→ Directions
The records sit below. Return every line in them that holds the word "rings".

--*--

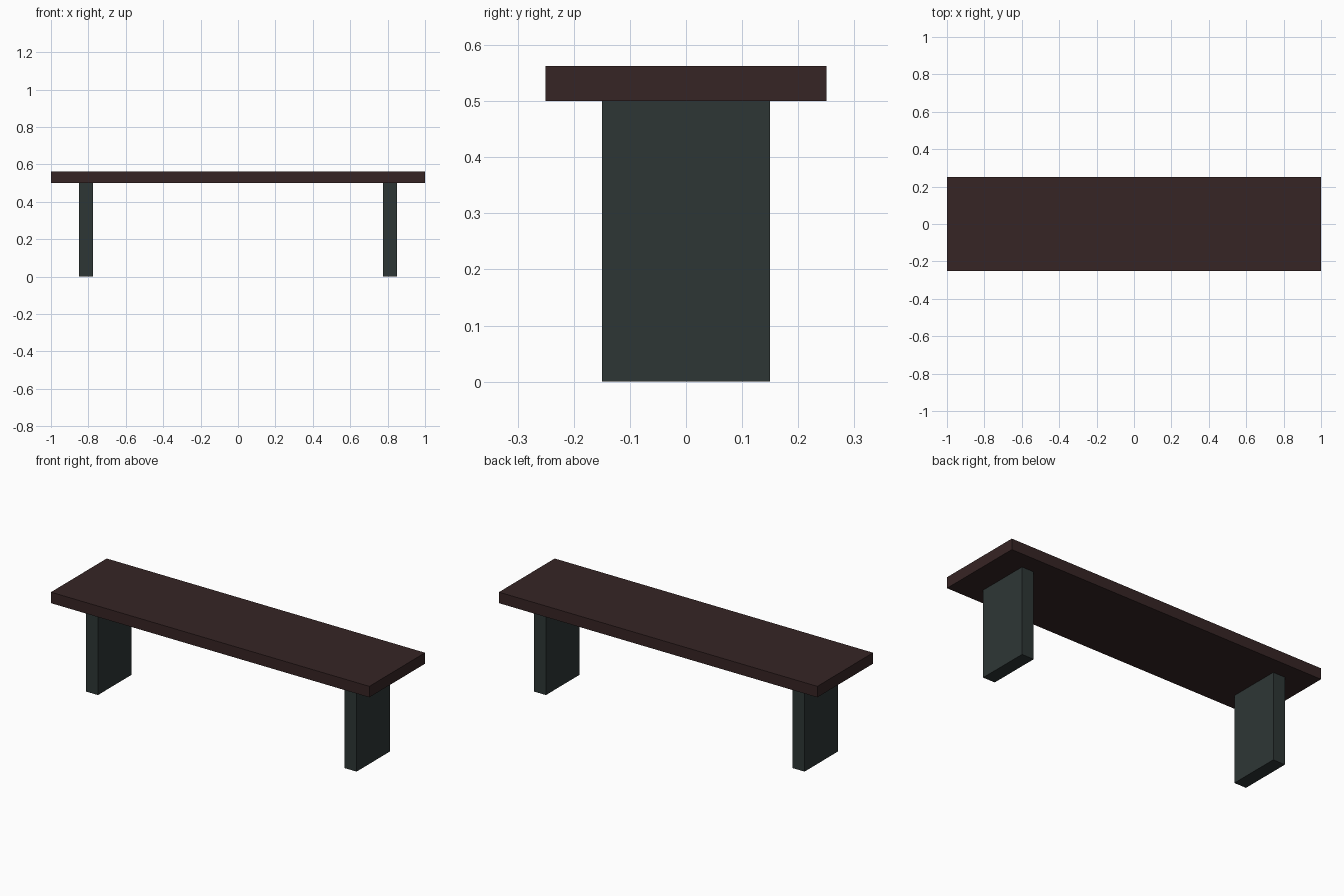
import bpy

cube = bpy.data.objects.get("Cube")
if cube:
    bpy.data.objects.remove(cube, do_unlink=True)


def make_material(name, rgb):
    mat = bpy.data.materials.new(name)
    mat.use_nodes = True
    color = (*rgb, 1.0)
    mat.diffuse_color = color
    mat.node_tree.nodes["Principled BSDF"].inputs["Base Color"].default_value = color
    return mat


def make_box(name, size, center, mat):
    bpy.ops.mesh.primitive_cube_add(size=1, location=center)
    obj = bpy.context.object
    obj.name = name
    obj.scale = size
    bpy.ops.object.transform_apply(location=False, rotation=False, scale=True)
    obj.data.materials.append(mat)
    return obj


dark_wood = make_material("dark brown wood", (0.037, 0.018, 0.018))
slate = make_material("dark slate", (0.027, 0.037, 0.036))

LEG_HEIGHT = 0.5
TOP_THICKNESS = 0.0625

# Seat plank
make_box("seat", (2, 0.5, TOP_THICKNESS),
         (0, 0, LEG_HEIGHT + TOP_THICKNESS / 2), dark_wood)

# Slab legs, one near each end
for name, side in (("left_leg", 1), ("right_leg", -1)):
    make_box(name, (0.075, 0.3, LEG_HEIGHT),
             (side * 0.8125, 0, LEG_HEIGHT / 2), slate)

--*--

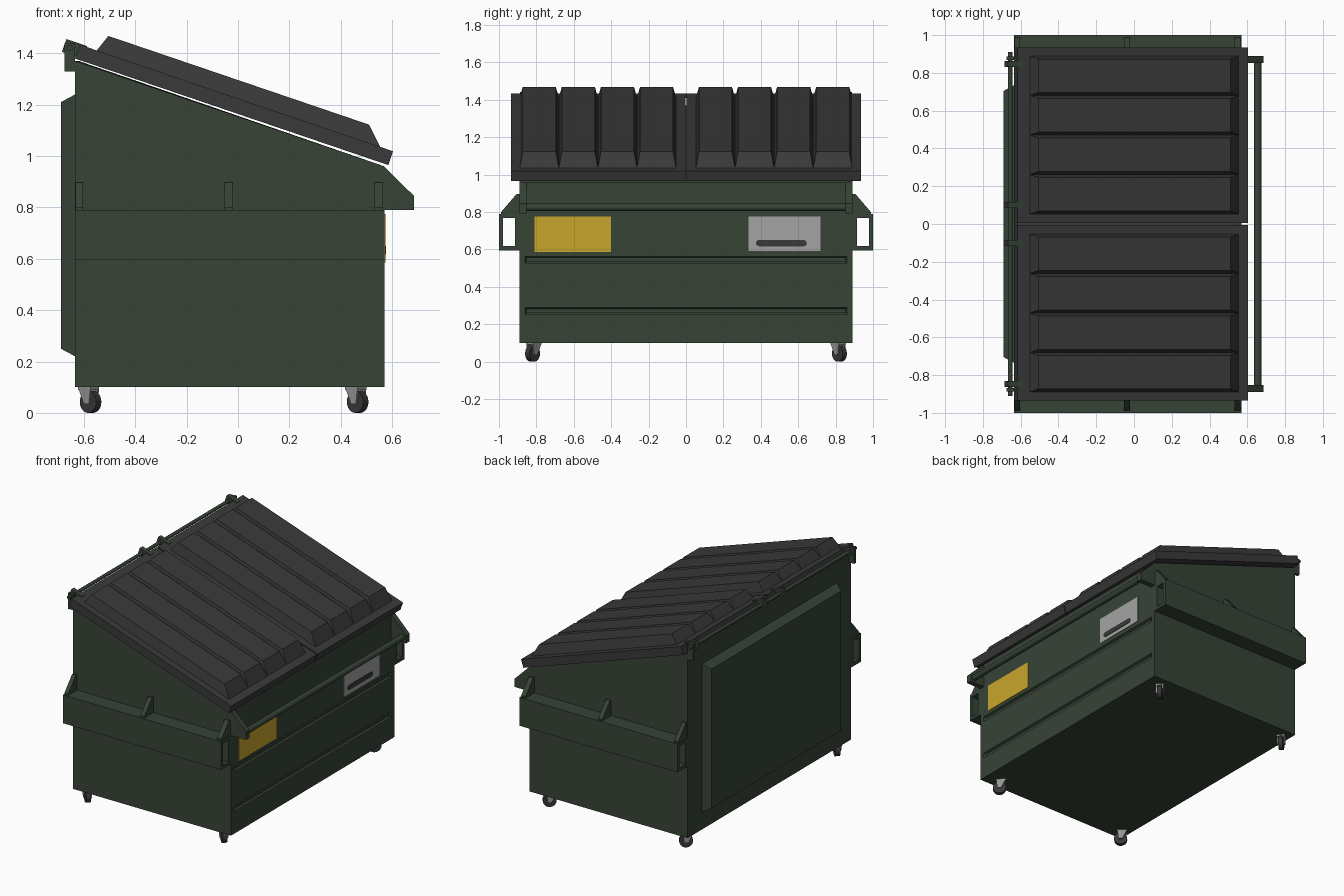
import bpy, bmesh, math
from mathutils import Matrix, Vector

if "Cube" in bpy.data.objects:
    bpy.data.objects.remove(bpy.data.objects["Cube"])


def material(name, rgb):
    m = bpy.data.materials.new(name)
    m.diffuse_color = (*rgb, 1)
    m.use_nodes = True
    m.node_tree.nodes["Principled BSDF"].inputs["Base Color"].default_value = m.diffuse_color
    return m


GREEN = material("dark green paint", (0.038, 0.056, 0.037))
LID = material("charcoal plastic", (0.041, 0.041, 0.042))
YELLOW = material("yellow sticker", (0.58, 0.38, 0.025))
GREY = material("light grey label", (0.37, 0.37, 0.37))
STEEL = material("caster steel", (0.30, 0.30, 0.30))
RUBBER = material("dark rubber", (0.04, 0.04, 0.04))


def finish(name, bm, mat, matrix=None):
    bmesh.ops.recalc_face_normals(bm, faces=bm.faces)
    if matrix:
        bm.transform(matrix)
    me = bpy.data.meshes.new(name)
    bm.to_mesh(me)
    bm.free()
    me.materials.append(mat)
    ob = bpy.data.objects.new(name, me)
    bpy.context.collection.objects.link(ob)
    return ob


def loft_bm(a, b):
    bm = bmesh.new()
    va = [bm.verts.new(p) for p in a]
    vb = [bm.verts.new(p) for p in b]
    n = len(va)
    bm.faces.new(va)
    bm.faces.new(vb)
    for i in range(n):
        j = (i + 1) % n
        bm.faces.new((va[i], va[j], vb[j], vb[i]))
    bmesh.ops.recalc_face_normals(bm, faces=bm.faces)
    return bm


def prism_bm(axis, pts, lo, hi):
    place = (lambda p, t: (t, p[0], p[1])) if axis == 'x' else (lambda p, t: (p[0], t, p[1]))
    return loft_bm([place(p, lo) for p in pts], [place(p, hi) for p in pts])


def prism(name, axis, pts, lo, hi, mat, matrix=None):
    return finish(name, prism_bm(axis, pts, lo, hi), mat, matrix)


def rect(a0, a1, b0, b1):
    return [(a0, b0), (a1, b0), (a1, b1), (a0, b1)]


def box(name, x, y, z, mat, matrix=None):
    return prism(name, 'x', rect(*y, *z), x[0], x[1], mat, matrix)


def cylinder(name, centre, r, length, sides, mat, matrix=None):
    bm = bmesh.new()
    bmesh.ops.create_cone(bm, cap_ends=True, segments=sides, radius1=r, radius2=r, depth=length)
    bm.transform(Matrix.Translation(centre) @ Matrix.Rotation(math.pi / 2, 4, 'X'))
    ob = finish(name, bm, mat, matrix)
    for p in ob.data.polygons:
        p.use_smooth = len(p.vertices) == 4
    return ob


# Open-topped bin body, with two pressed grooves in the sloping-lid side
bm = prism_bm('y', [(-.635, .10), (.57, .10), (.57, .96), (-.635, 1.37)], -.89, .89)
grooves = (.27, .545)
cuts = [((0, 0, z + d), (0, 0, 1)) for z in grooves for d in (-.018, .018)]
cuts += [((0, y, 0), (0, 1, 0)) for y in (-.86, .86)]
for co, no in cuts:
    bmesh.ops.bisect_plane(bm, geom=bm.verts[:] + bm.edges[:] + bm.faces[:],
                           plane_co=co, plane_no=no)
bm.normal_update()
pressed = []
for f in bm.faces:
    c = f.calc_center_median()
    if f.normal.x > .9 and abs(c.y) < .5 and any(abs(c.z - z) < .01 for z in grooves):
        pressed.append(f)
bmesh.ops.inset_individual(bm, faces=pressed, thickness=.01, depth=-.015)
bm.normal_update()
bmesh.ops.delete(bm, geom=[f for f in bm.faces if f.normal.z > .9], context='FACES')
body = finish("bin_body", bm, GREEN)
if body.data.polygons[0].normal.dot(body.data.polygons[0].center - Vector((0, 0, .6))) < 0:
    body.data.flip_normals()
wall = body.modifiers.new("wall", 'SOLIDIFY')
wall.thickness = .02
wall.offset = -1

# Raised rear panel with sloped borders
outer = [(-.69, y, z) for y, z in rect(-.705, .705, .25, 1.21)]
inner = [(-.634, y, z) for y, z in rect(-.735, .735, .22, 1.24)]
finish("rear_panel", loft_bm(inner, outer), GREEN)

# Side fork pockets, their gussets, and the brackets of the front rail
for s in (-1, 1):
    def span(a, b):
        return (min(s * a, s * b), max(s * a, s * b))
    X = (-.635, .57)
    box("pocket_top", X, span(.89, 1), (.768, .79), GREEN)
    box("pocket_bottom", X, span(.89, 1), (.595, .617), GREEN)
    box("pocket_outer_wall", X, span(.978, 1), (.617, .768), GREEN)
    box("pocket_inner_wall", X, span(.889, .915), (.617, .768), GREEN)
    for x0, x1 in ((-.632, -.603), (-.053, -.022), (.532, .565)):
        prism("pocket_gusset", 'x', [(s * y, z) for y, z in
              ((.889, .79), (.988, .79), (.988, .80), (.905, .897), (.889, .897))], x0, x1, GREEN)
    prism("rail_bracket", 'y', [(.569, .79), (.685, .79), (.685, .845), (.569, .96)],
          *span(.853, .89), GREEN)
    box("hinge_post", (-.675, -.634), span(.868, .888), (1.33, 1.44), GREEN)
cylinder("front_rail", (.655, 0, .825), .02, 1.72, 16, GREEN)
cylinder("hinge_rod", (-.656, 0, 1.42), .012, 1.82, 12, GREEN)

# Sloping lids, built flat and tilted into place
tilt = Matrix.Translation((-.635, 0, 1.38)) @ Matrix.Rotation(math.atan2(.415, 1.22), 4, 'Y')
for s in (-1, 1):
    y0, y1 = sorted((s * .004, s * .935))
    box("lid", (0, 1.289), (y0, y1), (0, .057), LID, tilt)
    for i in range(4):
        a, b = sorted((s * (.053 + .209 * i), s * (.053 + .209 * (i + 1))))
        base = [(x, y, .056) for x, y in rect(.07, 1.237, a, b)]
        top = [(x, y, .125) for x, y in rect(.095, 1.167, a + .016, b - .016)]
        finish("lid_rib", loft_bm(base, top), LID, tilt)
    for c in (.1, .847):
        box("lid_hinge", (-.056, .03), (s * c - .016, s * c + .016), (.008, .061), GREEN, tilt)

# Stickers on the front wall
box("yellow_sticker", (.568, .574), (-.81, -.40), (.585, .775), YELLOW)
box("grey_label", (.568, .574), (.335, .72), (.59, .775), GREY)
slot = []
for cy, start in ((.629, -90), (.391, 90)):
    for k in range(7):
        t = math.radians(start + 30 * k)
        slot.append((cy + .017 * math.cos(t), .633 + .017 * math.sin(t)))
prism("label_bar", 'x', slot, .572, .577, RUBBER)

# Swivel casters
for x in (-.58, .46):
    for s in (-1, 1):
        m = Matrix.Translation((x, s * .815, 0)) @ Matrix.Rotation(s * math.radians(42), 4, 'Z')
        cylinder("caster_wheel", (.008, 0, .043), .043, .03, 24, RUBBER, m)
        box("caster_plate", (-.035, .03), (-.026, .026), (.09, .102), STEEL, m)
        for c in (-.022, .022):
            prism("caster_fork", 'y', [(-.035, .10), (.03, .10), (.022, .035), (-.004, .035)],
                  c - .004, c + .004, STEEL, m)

--*--

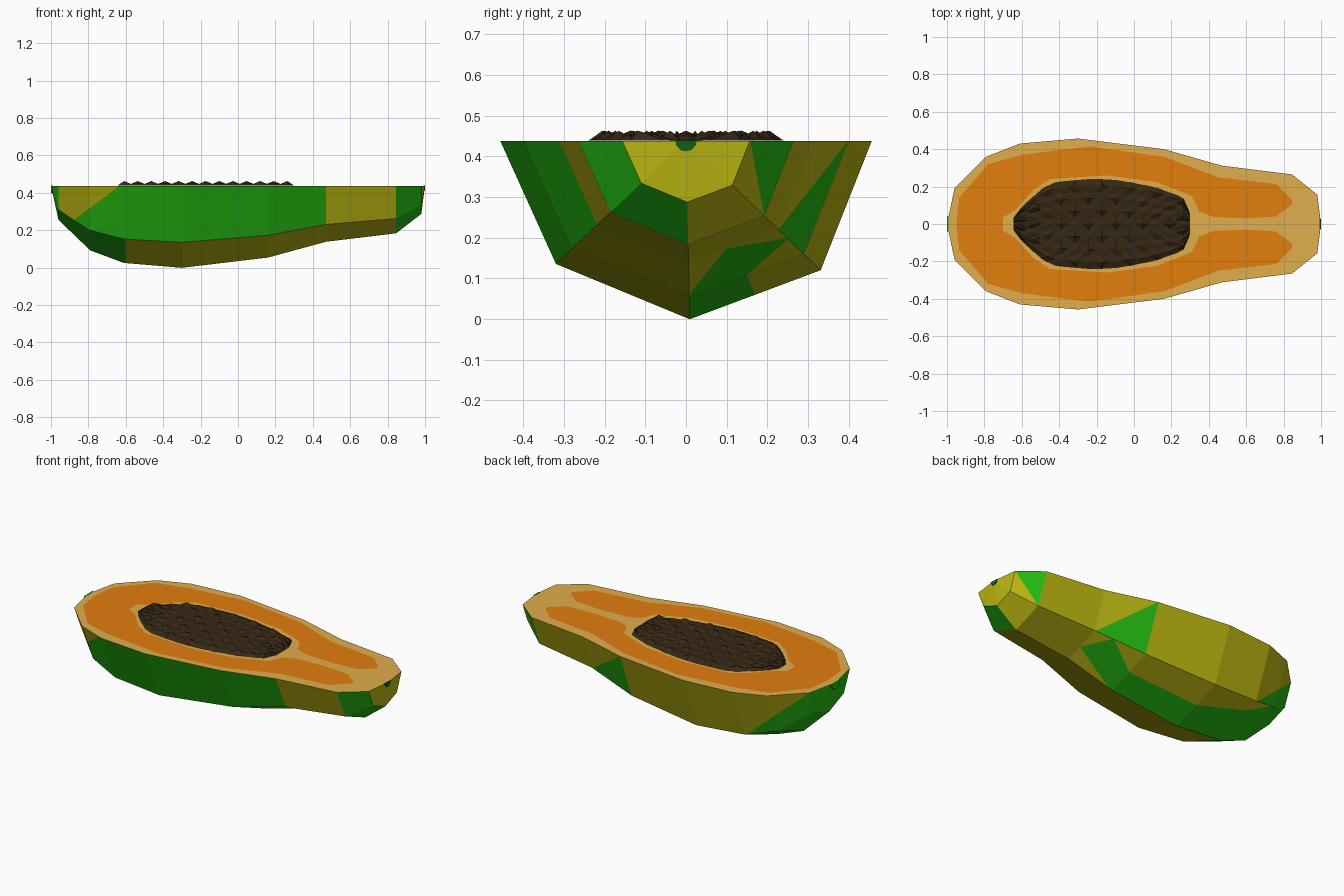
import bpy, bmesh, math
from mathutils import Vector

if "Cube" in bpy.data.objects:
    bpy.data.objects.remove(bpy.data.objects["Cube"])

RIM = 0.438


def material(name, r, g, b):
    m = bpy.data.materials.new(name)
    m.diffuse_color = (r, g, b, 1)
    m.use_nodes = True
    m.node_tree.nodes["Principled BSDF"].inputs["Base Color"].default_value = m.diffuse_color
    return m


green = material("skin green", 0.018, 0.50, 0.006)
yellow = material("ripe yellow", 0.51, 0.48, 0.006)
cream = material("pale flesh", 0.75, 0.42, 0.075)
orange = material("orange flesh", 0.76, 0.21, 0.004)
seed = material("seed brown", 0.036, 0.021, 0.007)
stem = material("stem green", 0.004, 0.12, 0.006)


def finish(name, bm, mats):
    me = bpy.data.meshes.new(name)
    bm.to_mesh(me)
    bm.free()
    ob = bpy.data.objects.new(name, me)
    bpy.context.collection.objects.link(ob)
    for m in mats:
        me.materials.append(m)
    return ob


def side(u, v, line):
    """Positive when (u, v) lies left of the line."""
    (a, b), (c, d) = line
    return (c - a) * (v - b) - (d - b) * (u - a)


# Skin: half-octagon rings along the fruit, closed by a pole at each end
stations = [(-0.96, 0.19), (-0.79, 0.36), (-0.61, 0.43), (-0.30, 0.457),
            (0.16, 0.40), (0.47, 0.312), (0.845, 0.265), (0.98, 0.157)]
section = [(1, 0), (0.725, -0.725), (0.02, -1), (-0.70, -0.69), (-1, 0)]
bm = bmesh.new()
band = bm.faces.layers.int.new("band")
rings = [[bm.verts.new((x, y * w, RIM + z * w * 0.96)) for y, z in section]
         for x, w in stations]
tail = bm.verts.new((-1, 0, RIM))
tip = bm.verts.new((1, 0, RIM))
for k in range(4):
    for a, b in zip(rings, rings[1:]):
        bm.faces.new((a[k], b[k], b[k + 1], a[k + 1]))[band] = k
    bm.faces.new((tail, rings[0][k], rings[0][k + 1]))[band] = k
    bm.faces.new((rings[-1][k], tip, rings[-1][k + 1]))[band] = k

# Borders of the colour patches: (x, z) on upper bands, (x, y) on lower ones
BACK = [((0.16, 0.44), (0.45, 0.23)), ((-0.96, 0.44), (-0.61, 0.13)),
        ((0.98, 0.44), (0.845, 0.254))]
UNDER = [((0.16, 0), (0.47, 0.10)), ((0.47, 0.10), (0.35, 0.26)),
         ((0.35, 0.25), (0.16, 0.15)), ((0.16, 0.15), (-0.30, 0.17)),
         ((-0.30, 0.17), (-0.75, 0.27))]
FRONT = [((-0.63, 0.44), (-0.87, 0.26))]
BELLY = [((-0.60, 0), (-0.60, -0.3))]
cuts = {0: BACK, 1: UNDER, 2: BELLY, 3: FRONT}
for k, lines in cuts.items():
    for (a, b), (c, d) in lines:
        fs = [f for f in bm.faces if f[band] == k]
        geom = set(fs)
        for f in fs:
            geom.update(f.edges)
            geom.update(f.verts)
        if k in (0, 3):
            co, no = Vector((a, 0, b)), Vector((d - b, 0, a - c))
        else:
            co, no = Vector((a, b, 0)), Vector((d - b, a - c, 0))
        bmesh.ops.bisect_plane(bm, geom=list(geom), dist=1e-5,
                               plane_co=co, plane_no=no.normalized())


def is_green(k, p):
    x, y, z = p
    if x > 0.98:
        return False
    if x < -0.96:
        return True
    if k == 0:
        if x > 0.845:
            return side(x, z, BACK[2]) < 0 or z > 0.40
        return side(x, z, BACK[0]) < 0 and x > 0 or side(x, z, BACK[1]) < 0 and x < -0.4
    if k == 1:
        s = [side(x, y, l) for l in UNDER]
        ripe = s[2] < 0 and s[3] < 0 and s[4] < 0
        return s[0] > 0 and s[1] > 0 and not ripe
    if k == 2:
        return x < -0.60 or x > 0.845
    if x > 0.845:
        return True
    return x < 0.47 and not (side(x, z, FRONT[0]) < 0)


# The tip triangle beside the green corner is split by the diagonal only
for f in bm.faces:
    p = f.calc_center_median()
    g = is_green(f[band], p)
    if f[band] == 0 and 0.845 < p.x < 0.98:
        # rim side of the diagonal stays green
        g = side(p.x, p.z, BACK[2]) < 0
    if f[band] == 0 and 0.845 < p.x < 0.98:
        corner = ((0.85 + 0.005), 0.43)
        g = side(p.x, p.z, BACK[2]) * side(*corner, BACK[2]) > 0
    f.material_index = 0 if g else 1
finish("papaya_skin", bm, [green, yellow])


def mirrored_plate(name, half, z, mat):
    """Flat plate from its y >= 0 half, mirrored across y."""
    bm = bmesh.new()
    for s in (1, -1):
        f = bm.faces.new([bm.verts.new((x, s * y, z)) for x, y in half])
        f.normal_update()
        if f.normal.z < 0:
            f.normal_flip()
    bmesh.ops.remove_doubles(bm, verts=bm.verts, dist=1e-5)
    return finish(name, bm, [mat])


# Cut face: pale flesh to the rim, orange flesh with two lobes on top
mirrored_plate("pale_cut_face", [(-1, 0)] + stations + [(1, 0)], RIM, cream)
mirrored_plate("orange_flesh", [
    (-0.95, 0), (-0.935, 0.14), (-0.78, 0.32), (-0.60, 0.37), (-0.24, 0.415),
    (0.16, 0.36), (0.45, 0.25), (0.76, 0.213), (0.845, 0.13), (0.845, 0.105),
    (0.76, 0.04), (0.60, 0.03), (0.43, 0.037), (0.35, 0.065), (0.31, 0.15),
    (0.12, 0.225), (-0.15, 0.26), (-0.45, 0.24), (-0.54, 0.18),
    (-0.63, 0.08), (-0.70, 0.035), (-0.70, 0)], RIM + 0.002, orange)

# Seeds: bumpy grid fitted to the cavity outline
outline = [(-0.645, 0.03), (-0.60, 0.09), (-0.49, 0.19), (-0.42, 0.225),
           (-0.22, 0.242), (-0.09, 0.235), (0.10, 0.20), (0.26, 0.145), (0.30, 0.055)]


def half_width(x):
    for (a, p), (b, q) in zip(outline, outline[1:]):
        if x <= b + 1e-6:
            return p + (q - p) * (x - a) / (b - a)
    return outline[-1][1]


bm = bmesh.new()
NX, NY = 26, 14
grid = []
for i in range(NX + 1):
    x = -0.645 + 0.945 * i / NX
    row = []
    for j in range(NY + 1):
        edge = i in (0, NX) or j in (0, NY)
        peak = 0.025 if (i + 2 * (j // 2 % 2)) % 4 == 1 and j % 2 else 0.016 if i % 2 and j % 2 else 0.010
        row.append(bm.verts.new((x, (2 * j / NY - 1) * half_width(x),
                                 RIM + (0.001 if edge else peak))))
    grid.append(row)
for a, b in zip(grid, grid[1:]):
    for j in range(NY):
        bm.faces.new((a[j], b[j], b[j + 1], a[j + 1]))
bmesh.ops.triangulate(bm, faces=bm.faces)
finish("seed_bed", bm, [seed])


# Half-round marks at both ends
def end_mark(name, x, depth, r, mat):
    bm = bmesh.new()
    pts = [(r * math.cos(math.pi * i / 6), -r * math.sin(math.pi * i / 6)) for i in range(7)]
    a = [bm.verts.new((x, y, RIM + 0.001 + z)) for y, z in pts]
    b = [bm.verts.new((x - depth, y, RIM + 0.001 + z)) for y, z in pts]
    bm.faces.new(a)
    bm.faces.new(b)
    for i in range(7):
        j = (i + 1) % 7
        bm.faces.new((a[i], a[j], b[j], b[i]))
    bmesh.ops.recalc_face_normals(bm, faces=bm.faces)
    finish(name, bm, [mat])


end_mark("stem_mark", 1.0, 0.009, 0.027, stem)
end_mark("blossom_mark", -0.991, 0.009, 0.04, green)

--*--

→ Result of the task
# Skin: half-octagon rings along the fruit, closed by a pole at each end
rings = [[bm.verts.new((x, y * w, RIM + z * w * 0.96)) for y, z in section]
    for a, b in zip(rings, rings[1:]):
    bm.faces.new((tail, rings[0][k], rings[0][k + 1]))[band] = k
    bm.faces.new((rings[-1][k], tip, rings[-1][k + 1]))[band] = k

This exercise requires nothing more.